DATA IN THIS EXERCISE —
⟨
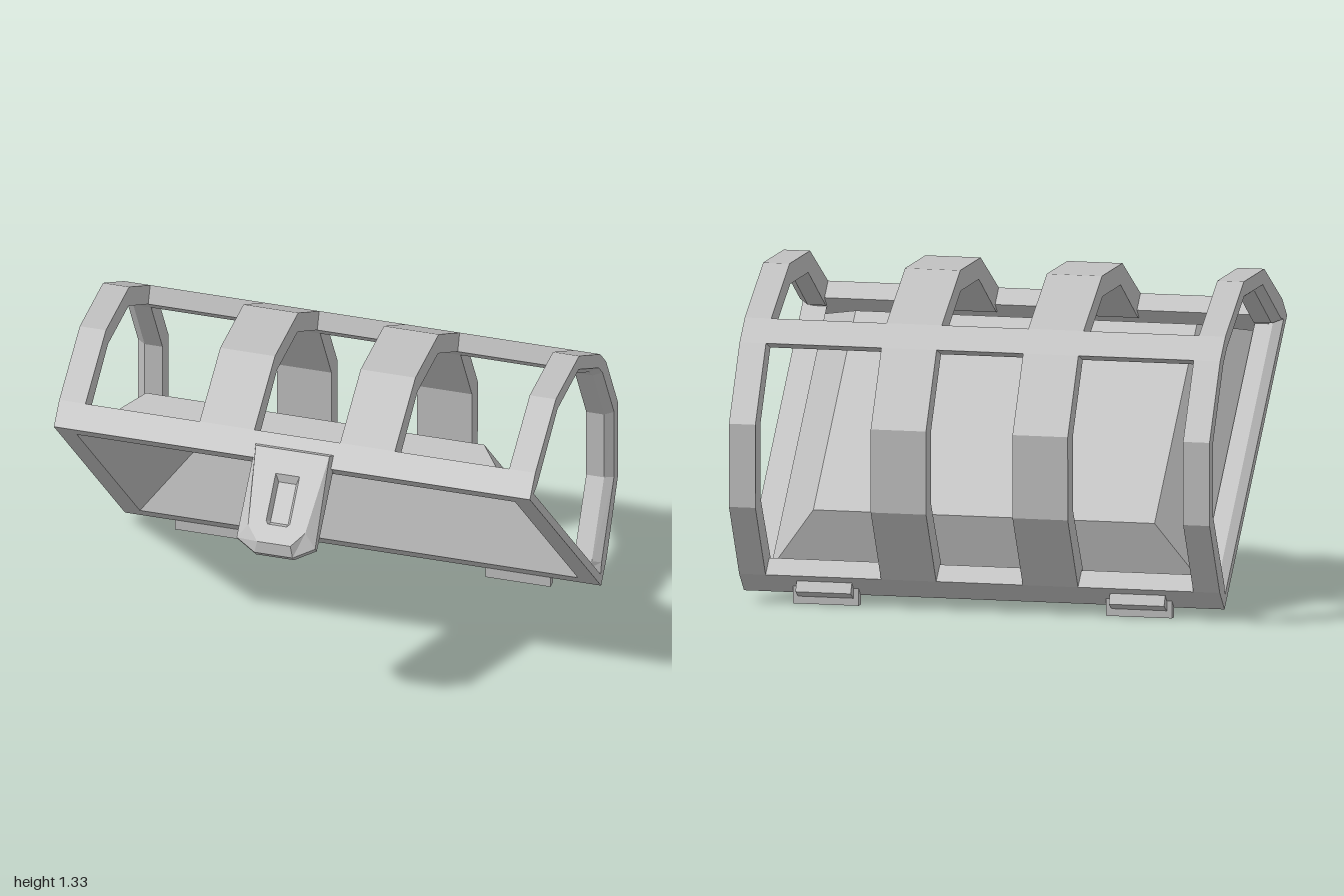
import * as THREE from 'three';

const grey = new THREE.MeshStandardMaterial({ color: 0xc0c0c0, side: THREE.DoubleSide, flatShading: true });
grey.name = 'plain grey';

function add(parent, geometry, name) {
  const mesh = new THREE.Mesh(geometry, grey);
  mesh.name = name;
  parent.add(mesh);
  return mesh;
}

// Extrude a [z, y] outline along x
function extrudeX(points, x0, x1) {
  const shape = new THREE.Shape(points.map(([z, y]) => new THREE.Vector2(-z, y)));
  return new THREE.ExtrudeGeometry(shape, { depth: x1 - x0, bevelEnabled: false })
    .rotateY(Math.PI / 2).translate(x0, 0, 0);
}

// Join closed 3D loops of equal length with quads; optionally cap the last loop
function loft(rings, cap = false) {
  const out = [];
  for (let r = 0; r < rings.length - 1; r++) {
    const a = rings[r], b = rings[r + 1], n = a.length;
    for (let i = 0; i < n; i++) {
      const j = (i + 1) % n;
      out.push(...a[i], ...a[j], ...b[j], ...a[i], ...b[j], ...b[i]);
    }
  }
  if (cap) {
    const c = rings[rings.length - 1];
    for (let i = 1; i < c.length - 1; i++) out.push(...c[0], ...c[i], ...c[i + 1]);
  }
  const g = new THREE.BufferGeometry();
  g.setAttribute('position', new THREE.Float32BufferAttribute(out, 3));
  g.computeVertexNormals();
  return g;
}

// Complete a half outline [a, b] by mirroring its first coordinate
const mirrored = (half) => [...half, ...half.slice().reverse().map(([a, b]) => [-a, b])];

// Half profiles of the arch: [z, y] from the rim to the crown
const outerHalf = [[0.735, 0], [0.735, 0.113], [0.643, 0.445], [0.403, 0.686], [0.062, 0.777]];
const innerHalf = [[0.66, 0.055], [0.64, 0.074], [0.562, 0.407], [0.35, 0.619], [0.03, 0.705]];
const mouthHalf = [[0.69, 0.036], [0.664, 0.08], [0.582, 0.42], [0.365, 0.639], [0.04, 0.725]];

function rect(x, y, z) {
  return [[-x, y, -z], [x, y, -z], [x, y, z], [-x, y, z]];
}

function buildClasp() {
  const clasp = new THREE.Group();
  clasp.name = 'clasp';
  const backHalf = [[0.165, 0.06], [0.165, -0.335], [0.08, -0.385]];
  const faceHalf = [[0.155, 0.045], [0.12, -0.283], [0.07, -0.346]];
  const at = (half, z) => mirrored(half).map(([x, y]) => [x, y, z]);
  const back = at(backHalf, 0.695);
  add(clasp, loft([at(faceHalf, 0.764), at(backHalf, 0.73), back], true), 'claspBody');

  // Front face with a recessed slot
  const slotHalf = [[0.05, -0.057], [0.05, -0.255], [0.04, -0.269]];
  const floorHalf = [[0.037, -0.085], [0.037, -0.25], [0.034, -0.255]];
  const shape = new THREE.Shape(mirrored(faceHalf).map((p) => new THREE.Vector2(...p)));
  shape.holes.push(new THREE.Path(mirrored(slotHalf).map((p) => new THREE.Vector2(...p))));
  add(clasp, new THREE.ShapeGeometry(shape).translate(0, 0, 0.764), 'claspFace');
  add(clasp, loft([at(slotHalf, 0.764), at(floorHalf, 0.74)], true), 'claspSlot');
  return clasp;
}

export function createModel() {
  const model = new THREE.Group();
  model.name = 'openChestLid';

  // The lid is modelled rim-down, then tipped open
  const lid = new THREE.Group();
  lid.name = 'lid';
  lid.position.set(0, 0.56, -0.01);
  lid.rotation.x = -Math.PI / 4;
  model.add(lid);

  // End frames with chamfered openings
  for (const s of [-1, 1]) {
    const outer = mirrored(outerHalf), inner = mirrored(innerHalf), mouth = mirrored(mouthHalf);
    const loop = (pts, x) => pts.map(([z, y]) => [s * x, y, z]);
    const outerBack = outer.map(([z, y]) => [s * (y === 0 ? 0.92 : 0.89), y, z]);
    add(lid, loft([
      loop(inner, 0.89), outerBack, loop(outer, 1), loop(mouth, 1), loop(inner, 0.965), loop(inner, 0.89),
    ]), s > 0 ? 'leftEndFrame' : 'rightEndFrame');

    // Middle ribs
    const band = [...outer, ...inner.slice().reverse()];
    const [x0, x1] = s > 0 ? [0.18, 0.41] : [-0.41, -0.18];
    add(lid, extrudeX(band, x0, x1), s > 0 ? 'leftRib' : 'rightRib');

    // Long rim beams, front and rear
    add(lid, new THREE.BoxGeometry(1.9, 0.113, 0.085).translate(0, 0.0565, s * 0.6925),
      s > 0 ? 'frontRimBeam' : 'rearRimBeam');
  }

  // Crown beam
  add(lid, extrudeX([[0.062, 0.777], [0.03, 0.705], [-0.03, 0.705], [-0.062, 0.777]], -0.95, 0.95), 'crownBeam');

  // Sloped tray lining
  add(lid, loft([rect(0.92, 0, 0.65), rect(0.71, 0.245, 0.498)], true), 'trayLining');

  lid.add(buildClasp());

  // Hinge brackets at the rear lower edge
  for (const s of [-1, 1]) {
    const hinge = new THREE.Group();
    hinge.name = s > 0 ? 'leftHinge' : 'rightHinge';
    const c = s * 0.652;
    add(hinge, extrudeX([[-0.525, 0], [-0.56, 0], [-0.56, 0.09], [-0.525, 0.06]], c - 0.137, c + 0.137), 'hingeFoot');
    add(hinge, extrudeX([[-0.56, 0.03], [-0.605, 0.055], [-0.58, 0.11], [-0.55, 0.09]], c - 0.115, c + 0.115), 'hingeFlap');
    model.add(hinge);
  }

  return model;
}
⟩
AIM OF THE TASK — Would you repeat the material above exactly, line for line, from its first line to the line with "function rect(x, y, z)", including both and skipping every picture?

WRITTEN ANSWER —
import * as THREE from 'three';

const grey = new THREE.MeshStandardMaterial({ color: 0xc0c0c0, side: THREE.DoubleSide, flatShading: true });
grey.name = 'plain grey';

function add(parent, geometry, name) {
  const mesh = new THREE.Mesh(geometry, grey);
  mesh.name = name;
  parent.add(mesh);
  return mesh;
}

// Extrude a [z, y] outline along x
function extrudeX(points, x0, x1) {
  const shape = new THREE.Shape(points.map(([z, y]) => new THREE.Vector2(-z, y)));
  return new THREE.ExtrudeGeometry(shape, { depth: x1 - x0, bevelEnabled: false })
    .rotateY(Math.PI / 2).translate(x0, 0, 0);
}

// Join closed 3D loops of equal length with quads; optionally cap the last loop
function loft(rings, cap = false) {
  const out = [];
  for (let r = 0; r < rings.length - 1; r++) {
    const a = rings[r], b = rings[r + 1], n = a.length;
    for (let i = 0; i < n; i++) {
      const j = (i + 1) % n;
      out.push(...a[i], ...a[j], ...b[j], ...a[i], ...b[j], ...b[i]);
    }
  }
  if (cap) {
    const c = rings[rings.length - 1];
    for (let i = 1; i < c.length - 1; i++) out.push(...c[0], ...c[i], ...c[i + 1]);
  }
  const g = new THREE.BufferGeometry();
  g.setAttribute('position', new THREE.Float32BufferAttribute(out, 3));
  g.computeVertexNormals();
  return g;
}

// Complete a half outline [a, b] by mirroring its first coordinate
const mirrored = (half) => [...half, ...half.slice().reverse().map(([a, b]) => [-a, b])];

// Half profiles of the arch: [z, y] from the rim to the crown
const outerHalf = [[0.735, 0], [0.735, 0.113], [0.643, 0.445], [0.403, 0.686], [0.062, 0.777]];
const innerHalf = [[0.66, 0.055], [0.64, 0.074], [0.562, 0.407], [0.35, 0.619], [0.03, 0.705]];
const mouthHalf = [[0.69, 0.036], [0.664, 0.08], [0.582, 0.42], [0.365, 0.639], [0.04, 0.725]];

function rect(x, y, z) {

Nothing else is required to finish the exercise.